* What you are asked to do *
Search the records for the string "from". Copy each line where it occurs.

BEGIN Data

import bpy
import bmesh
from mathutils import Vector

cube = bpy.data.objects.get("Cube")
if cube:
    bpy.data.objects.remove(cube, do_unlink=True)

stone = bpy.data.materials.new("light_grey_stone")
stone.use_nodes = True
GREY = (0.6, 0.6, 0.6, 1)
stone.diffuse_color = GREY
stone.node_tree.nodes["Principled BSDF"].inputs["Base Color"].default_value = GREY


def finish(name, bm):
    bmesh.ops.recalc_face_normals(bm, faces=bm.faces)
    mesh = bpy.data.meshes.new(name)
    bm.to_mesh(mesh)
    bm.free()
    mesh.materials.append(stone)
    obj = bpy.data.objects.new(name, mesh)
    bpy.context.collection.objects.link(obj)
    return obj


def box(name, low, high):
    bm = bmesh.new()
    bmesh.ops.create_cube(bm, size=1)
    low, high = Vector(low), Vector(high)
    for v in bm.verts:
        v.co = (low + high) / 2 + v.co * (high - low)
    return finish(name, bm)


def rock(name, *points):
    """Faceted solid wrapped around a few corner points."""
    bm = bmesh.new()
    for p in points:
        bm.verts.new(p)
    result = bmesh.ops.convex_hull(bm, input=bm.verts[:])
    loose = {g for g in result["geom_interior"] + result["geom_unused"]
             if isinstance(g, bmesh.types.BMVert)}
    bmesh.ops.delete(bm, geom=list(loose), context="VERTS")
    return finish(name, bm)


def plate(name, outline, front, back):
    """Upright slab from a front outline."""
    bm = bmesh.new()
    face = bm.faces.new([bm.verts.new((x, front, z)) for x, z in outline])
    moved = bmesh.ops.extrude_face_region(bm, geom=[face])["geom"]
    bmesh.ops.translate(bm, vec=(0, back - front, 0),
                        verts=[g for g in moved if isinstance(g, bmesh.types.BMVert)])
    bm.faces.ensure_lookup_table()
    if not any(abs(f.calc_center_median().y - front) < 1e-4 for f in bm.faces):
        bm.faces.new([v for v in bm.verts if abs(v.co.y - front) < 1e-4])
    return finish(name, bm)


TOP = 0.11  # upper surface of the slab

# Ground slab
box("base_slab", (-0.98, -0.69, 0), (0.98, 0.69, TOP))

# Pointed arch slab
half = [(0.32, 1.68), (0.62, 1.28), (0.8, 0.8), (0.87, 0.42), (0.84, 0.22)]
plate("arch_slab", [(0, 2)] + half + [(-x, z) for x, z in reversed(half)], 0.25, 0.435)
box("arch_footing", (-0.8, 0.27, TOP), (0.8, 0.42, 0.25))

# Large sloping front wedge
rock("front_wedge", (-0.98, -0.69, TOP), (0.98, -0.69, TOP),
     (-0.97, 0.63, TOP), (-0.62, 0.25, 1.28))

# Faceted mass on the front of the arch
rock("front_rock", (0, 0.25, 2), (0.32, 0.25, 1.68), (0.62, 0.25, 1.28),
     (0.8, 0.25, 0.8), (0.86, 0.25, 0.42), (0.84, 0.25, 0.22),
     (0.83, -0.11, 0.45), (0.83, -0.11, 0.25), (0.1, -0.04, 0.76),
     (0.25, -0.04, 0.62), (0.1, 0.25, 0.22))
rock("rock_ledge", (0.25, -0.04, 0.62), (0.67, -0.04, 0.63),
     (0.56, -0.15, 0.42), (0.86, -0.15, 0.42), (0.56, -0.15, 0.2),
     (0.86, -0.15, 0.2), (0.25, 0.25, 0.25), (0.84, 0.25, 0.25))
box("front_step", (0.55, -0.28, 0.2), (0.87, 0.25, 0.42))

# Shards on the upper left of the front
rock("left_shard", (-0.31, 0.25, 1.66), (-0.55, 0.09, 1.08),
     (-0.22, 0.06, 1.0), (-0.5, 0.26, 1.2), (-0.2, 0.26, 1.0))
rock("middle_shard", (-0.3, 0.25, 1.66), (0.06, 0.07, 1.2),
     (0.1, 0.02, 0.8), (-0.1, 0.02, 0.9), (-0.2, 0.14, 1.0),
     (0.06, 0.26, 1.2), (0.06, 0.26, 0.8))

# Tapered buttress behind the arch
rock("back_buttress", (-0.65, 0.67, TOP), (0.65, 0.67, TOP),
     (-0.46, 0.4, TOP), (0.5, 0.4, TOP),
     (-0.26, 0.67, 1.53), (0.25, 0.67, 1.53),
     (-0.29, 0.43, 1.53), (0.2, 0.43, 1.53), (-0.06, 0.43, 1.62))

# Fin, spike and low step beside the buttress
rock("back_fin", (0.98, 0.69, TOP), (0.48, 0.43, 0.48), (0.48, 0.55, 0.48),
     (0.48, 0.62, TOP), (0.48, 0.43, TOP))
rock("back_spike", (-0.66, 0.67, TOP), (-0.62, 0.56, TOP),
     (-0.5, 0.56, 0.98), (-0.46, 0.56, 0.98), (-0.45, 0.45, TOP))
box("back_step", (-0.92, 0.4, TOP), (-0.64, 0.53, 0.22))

END Data

* Task answer *
from mathutils import Vector
    """Upright slab from a front outline."""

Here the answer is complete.